There are 47 counties in the United States that are projected to have no insurer participating in the Affordable Care Act exchanges in 2018, according to a report from the Centers for Medicare and Medicaid Services.
Insurers such as Anthem and Aetna have announced this year that they are planning exits from the marketplace, which will leave some areas with no options.
The agency looked at health insurer announcements through June 9 and created a map to show which counties will have no Obamacare insurer in 2018. This map will change based on future announcements if more insurers exit.
"As many as 1,200 counties—nearly 40 percent of counties nationwide—could have only one issuer in 2018," the agency explains. "Currently, for 2018 at least 35,000 active Exchange participants live in the counties projected to be without coverage in 2018, and roughly 2.4 million Exchange participants are projected to have one issuer. It's expected that the number of consumers with no coverage choices will rise."
Despite the fact that some individuals will live in an area where there is no insurer offering coverage, they will still be bound by Obamacare's individual mandate, which requires a person to purchase health insurance or be forced to pay a penalty.

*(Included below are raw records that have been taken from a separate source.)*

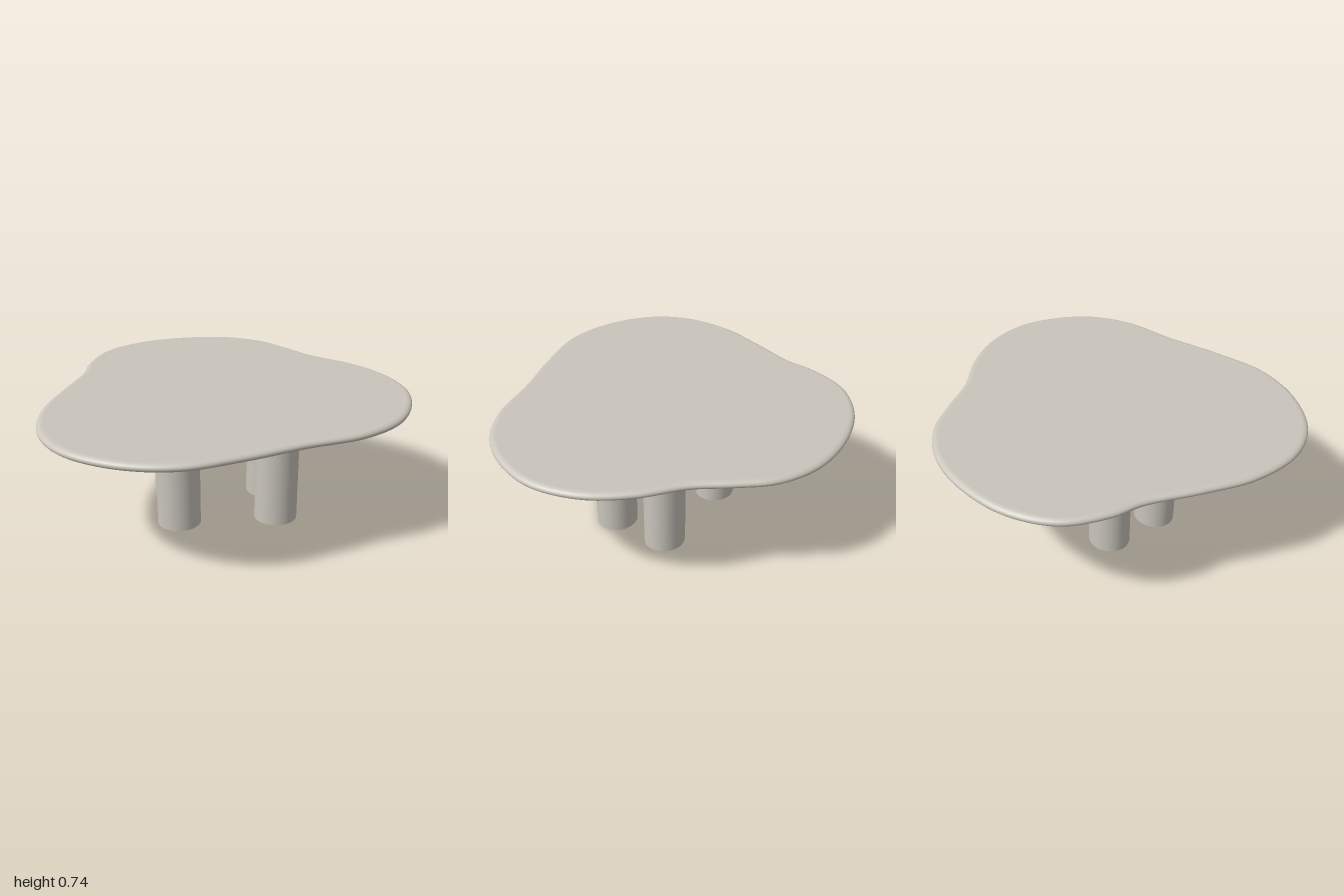
import * as THREE from 'three';

// Outline of the top as [x, z], clockwise seen from above
const OUTLINE = [
  [-0.13, -0.97], [0.136, -0.939], [0.334, -0.832], [0.468, -0.676], [0.596, -0.505], [0.794, -0.329],
  [0.94, -0.12], [1.0, 0.137], [0.949, 0.365], [0.815, 0.575], [0.6, 0.714], [0.297, 0.792],
  [0, 0.89], [-0.318, 0.96], [-0.6, 0.906], [-0.853, 0.74], [-0.98, 0.51], [-0.99, 0.217],
  [-0.91, -0.05], [-0.803, -0.335], [-0.778, -0.505], [-0.676, -0.735], [-0.452, -0.9],
];
const TOP_Y = 0.736, BOTTOM_Y = 0.692, ROUND = 0.032;
const N = 200, RINGS = 12;

export function createModel() {
  const group = new THREE.Group();
  const stone = new THREE.MeshStandardMaterial({ color: 0xc9c5bc });
  stone.name = 'warm grey';

  const add = (geometry, name) => {
    const mesh = new THREE.Mesh(geometry, stone);
    mesh.name = name;
    group.add(mesh);
    return mesh;
  };

  // Smooth closed curve and its outward normals
  const curve = new THREE.CatmullRomCurve3(OUTLINE.map(([x, z]) => new THREE.Vector3(x, 0, z)), true);
  const edge = [];
  for (let i = 0; i < N; i++) {
    const p = curve.getPointAt(i / N), t = curve.getTangentAt(i / N);
    edge.push({ x: p.x, z: p.z, nx: t.z, nz: -t.x });
  }
  const inset = (e, d) => [e.x - e.nx * d, e.z - e.nz * d];

  // Rounded rim: a half ellipse swept round the outline
  const mid = (TOP_Y + BOTTOM_Y) / 2, half = (TOP_Y - BOTTOM_Y) / 2;
  const positions = [], indices = [];
  for (let r = 0; r <= RINGS; r++) {
    const a = Math.PI / 2 - (Math.PI * r) / RINGS;
    for (const e of edge) {
      const [x, z] = inset(e, ROUND * (1 - Math.cos(a)));
      positions.push(x, mid + half * Math.sin(a), z);
    }
  }
  for (let r = 0; r < RINGS; r++) {
    for (let i = 0; i < N; i++) {
      const a = r * N + i, b = r * N + ((i + 1) % N), c = a + N, d = b + N;
      indices.push(a, b, c, b, d, c);
    }
  }
  const rim = new THREE.BufferGeometry();
  rim.setAttribute('position', new THREE.Float32BufferAttribute(positions, 3));
  rim.setIndex(indices);
  rim.computeVertexNormals();
  add(rim, 'tabletopRim');

  // Flat faces closing the rim
  const shape = new THREE.Shape(edge.map((e) => {
    const [x, z] = inset(e, ROUND);
    return new THREE.Vector2(x, -z);
  }));
  const top = new THREE.ShapeGeometry(shape).rotateX(-Math.PI / 2).translate(0, TOP_Y, 0);
  add(top, 'tabletopSurface');

  const under = new THREE.Shape(edge.map((e) => new THREE.Vector2(...inset(e, ROUND))));
  add(new THREE.ShapeGeometry(under).rotateX(Math.PI / 2).translate(0, BOTTOM_Y, 0), 'tabletopUnderside');

  // Four thick, slightly oval legs
  const legGeometry = new THREE.CylinderGeometry(1, 1, BOTTOM_Y, 64);
  legGeometry.scale(0.122, 1, 0.114);
  for (const [x, xName] of [[-0.288, 'Right'], [0.266, 'Left']]) {
    for (const [z, zName] of [[0.194, 'front'], [-0.14, 'back']]) {
      add(legGeometry, `${zName}${xName}Leg`).position.set(x, BOTTOM_Y / 2, z);
    }
  }
  return group;
}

Senators Lamar Alexander (R., Tenn.) and Bob Corker (R., Tenn.) have introduced legislation that would protect these people from being penalized for not having insurance when there are no insurers operating on the exchanges in their area.
The Health Care Options Act of 2017 would waive the penalty in these cases and allow individuals to purchase coverage outside of the exchanges.
"This legislation would help those in Knoxville and across the country by allowing any American who receives a subsidy and has no insurance available on the exchange next year to use that subsidy to buy any state-approved insurance off of the exchange," said Sen. Alexander. "Second, the bill would waive the Affordable Care Act requirement that these Americans, who have zero insurance options with their subsidies, have to pay a penalty for not purchasing insurance."
"This legislation will help bring peace of mind between now and the beginning of next year to millions of Americans, some of the most vulnerable people in the country, who face having zero options of health insurance to purchase with their subsidy," he said.
According to Seema Varma, the administrator of the Centers for Medicare and Medicaid Services, the agency is working to provide access and relief for those individuals in these counties.
"This is yet another failing report card for the Exchanges," Varma said. "The American people have fewer insurance choices and in some counties no choice at all. CMS is working with state departments of insurance and issuers to find ways to provide relief and help restore access to health care plans, but our actions are by no means a long-term solution to the problems we're seeing with the Insurance Exchanges."